- **WHAT THIS TASK INVOLVES**
Please return exactly the lines from the beginning of the listing up to and including the line with "side.name = name + 'Side';", with no pictures.

- **SOURCE RECORDS**
------------------------------
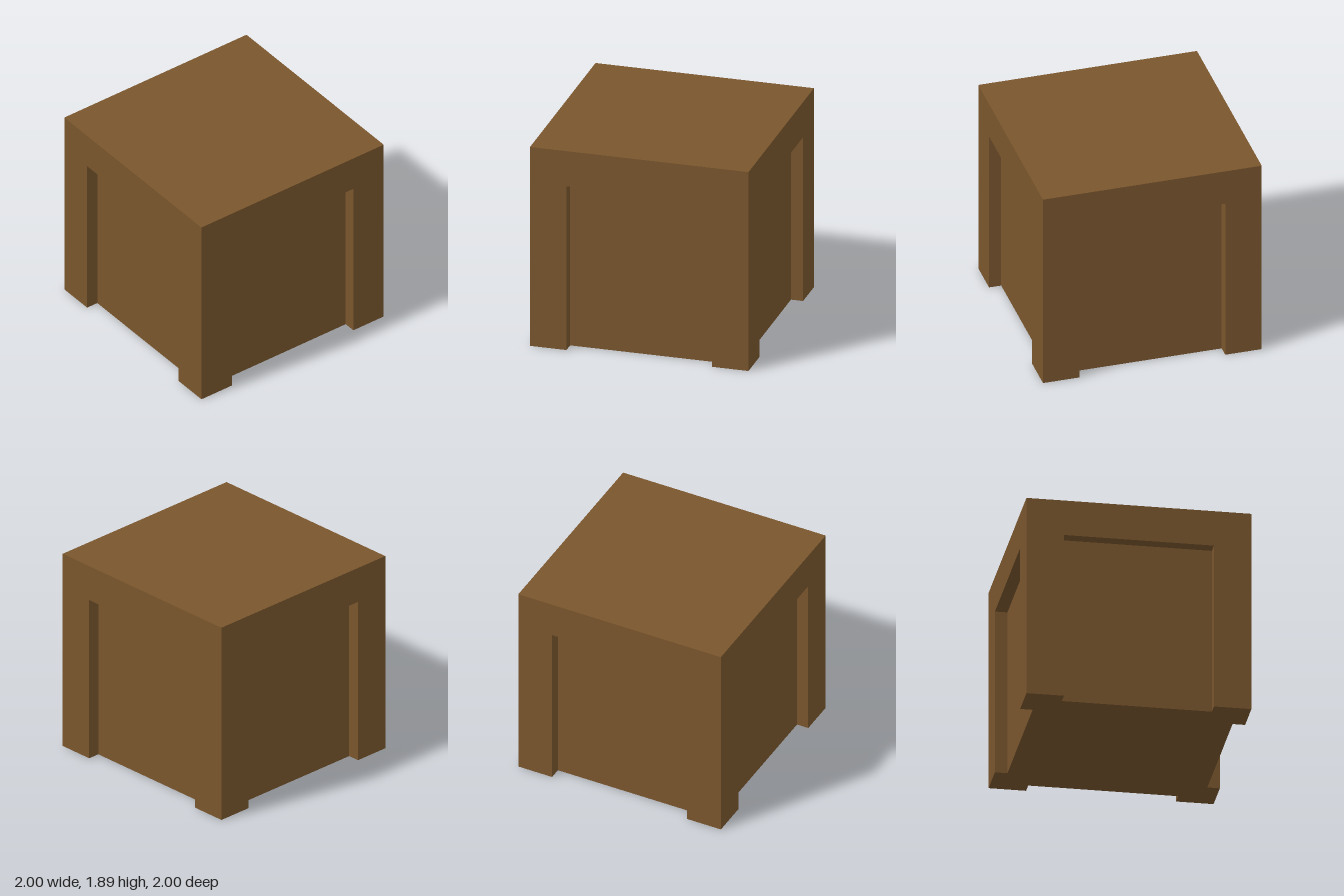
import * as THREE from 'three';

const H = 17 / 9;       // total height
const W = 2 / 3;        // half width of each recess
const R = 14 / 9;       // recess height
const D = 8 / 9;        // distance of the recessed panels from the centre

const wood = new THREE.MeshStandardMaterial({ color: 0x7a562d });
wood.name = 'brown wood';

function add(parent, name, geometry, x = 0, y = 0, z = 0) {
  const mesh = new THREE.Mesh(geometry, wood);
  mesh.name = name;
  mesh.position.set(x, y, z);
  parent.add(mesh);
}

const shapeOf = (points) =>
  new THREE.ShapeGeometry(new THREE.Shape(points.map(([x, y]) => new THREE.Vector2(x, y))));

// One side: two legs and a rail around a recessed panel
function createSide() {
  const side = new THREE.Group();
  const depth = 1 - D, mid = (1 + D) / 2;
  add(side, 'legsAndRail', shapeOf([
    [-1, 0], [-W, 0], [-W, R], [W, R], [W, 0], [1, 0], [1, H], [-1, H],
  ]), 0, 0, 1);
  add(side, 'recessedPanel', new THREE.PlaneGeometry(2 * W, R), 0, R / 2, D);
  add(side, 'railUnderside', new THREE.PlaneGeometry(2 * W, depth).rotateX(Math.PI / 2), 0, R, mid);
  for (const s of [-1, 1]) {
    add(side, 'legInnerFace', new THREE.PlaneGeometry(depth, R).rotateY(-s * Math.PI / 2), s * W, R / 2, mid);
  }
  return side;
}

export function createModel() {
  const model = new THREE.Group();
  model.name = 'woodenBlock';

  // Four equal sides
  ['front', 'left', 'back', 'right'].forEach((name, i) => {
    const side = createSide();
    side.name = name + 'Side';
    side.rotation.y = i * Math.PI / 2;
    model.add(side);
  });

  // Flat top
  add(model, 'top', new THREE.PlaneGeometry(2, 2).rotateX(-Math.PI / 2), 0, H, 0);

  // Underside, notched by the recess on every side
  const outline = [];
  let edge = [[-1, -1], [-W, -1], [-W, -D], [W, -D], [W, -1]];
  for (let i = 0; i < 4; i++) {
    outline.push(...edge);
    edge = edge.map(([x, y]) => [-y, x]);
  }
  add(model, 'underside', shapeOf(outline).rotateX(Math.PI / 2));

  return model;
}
------------------------------
- **WRITTEN ANSWER**
import * as THREE from 'three';

const H = 17 / 9;       // total height
const W = 2 / 3;        // half width of each recess
const R = 14 / 9;       // recess height
const D = 8 / 9;        // distance of the recessed panels from the centre

const wood = new THREE.MeshStandardMaterial({ color: 0x7a562d });
wood.name = 'brown wood';

function add(parent, name, geometry, x = 0, y = 0, z = 0) {
  const mesh = new THREE.Mesh(geometry, wood);
  mesh.name = name;
  mesh.position.set(x, y, z);
  parent.add(mesh);
}

const shapeOf = (points) =>
  new THREE.ShapeGeometry(new THREE.Shape(points.map(([x, y]) => new THREE.Vector2(x, y))));

// One side: two legs and a rail around a recessed panel
function createSide() {
  const side = new THREE.Group();
  const depth = 1 - D, mid = (1 + D) / 2;
  add(side, 'legsAndRail', shapeOf([
    [-1, 0], [-W, 0], [-W, R], [W, R], [W, 0], [1, 0], [1, H], [-1, H],
  ]), 0, 0, 1);
  add(side, 'recessedPanel', new THREE.PlaneGeometry(2 * W, R), 0, R / 2, D);
  add(side, 'railUnderside', new THREE.PlaneGeometry(2 * W, depth).rotateX(Math.PI / 2), 0, R, mid);
  for (const s of [-1, 1]) {
    add(side, 'legInnerFace', new THREE.PlaneGeometry(depth, R).rotateY(-s * Math.PI / 2), s * W, R / 2, mid);
  }
  return side;
}

export function createModel() {
  const model = new THREE.Group();
  model.name = 'woodenBlock';

  // Four equal sides
  ['front', 'left', 'back', 'right'].forEach((name, i) => {
    const side = createSide();
    side.name = name + 'Side';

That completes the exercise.